I am the Mouth of Hell
I encountered the word “paladin” when I was ten or eleven, and I learned it from the the real-time strategy game Warcraft II: Tides of Darkness. So the conception of a paladin in my head is one of burly armoured knights on horseback armed with holy magical abilities and inspired by divine faith. That is not an image that resemble Ista, the protagonist of Ms Bujold’s Paladin of Souls. In fact, Ista is the farthest cry one can imagine from anybody’s idea of a paladin.
Paladin of Souls is the follow up to Ms Bujold’s The Curse of Chalion, and rather than continuing the tale of Cazaril (the hero of Curse), she decided instead to focus on 40-year-old Ista, a tragic side character whom Cazaril encountered briefly in the course of his story. Paladin of Souls takes place several years after the events in The Curse of Chalion. By this time, the titular curse had been lifted and Ista, one of its victims, found herself in the throes of a midlife crisis.
Once, she had been her parents’ daughter. Then great, unlucky Ias’s wife. Her children’s mother. At the last, her mother’s keeper. Well, I am none of these things now. Who am I, when I am not surrounded by the walls of my life?
All her life, Ista had been the side character to the lives of everyone around her, and when she found herself no longer defined by the supporting roles she played, she felt lost. Officially, she is the dowager queen, but she enjoys little power due to her reputation of being driven to insanity by grief in her youth. She spent most of her adult life being governed and dominated by her ladies-in-waiting and her own imperious mother, and when her mother passed on, she found herself mistress of the estate she left behind. Regardless, everyone still treats her like delicate glass-work, liable to shatter at the gentlest provocation. She despairs that at 40 years of age, she had achieved nothing, and possesses no great skill or talent with which to make her mark. As I said, hardly the makings of a heroic paladin.
The World of the Five Gods (as the series is called) is one that is governed by a pentarchy of deities: the Father, the Mother, the Son, the Daughter and the Bastard—the last of which was supposedly birthed by the Mother in a tryst with a demon. Paladins are stereotypically cast as paragons of devotion to the gods, but Ista would sooner curse them than work for them as she holds them responsible for the sorrows in her early life. Paladin of Souls begins with a road trip that Ista undertakes under the pretense of religious pilgrimage, when she really loathes the gods and just wants a holiday. When the dreams start, she is sure they are being sent by the gods. Before she knows it, she finds herself neck-deep in the middle of a strange magical mystery involving love affair gone wrong, a comatose man, a dashing dead lord (though he doesn’t realise he is dead yet), and an apparent plague of demons. She does the best she can, begrudgingly and sarcastically. And the story that Ms Bujold told is a tightly plotted one, and like the gods’ plans for her, every piece of it fits beautifully at the end. If I can offer a single critique of Paladin of Souls, it is that it took its time getting to that end (and less patient readers may have difficulty sustaining interest until its payoff). While I don’t think it is strictly necessary to read The Curse of Chalion before reading Paladin of Souls, I would recommend it if only to see where Ista came from.

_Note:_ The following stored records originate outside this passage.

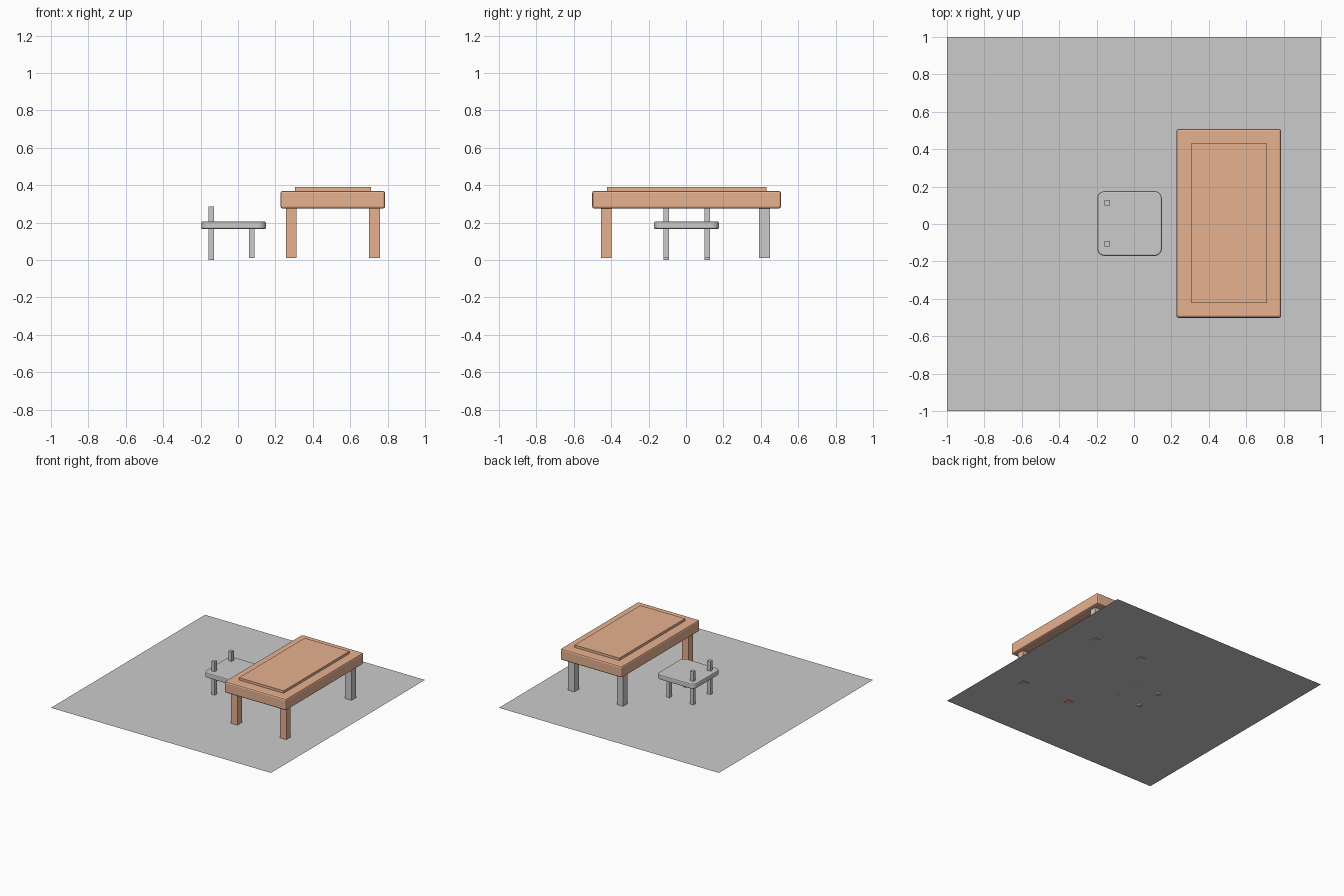
import bpy, bmesh

if "Cube" in bpy.data.objects:
    bpy.data.objects.remove(bpy.data.objects["Cube"])

wood = bpy.data.materials.new("wood")
wood.diffuse_color = (0.8, 0.44, 0.28, 1)
wood.use_nodes = True
wood.node_tree.nodes["Principled BSDF"].inputs["Base Color"].default_value = wood.diffuse_color


def box(name, x, y, z, mat=None, bevel=0.0, segments=1, corner=0.0):
    """Box from (min, max) ranges; corner rounds upright edges, bevel the rest."""
    bm = bmesh.new()
    bmesh.ops.create_cube(bm, size=1)
    for v in bm.verts:
        v.co = [r[0] + (c + 0.5) * (r[1] - r[0]) for c, r in zip(v.co, (x, y, z))]
    if corner:
        upright = [e for e in bm.edges
                   if abs(e.verts[0].co.z - e.verts[1].co.z) > 1e-4]
        bmesh.ops.bevel(bm, geom=upright, offset=corner, segments=5,
                        profile=0.5, affect='EDGES')
        rims = [e for e in bm.edges
                if abs(e.verts[0].co.z - e.verts[1].co.z) < 1e-4]
    else:
        rims = list(bm.edges)
    if bevel:
        bmesh.ops.bevel(bm, geom=rims, offset=bevel, segments=segments,
                        profile=0.5, affect='EDGES')
    mesh = bpy.data.meshes.new(name)
    bm.to_mesh(mesh)
    bm.free()
    obj = bpy.data.objects.new(name, mesh)
    bpy.context.collection.objects.link(obj)
    if mat:
        mesh.materials.append(mat)
    return obj


# Floor sheet, which the leg ends just poke through
bpy.ops.mesh.primitive_plane_add(size=2, location=(0, 0, 0.013))
bpy.context.object.name = "floor"

# Table: slab, raised panel and four legs (the rear pair is uncoloured)
box("table_top", (0.227, 0.787), (-0.502, 0.508), (0.275, 0.369), wood, 0.012, 2)
box("table_panel", (0.305, 0.711), (-0.422, 0.43), (0.36, 0.389), wood)
for side, x in (("left", (0.257, 0.313)), ("right", (0.70, 0.758))):
    box("table_front_leg_" + side, x, (-0.455, -0.398), (0.01, 0.285), wood)
    box("table_rear_leg_" + side, x, (0.391, 0.449), (0.01, 0.285))

# Chair: rounded seat, tall posts on the far side, short legs near the table
box("chair_seat", (-0.196, 0.149), (-0.171, 0.176), (0.165, 0.206),
    bevel=0.008, segments=2, corner=0.04)
for side, y in (("front", (-0.121, -0.092)), ("rear", (0.1, 0.129))):
    box("chair_post_" + side, (-0.158, -0.128), y, (0.0, 0.286))
    box("chair_leg_" + side, (0.059, 0.089), y, (0.012, 0.17))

As fantasy novels go, Paladin of Souls has stakes which are low, and the perspectives are intimate—but its scope extends to the hereafter. Ms Bujold’s proven talent in writing nuanced, complex characters and relationships shines just as brightly here. Unlike sincere, selfless Cazaril in The Curse of Chalion, Ista’s voice is cynical and weary. Though she shares Cazaril’s tendency towards self-deprecation, she has no interest in being involved in the gods’ effing ineffeable plans. What I found most enjoyable about Paladin of Souls is Ista’s re-ignition of her arrested development and recovery from prolonged infantilisation due to her status both as a woman and as a mentally ill person. I feel that her hostility towards the gods comes in part from a fractured self-esteem. She simply does not believe herself worthy, given her past failures, and cannot bear to be saddled with purpose and destiny again.
This book really spoke to me as I find myself growing closer and closer to my own 40th year and believing that the best years of my life are in the rearview.
You are brilliant, the Voice reassured her.
It is imperfect.
So are all things trapped in time. You are brilliant nonetheless. How fortunate for Us that We thirst for glorious souls rather than faultless ones, or We should be parched indeed, and most lonely in Our perfect righteousness. Carry on imperfectly, shining Ista.
There are many fantasy books written for children, young adults and those young-at-heart, but few are directed to aging souls all ready to be designated as the supporting characters in the stories of others. Ms Bujold’s book reminds us that it is never too late to start taking control of our own lives. We are, all of us, imperfect—but we can be glorious too, if we aren’t too afraid to shine. Paladin of Souls is everything I want in a book: it is very well-written, it is satisfying, and most of all, it is inspiring. Ista comes of age at 40, and that is because the gods spent a little more time working on her than most.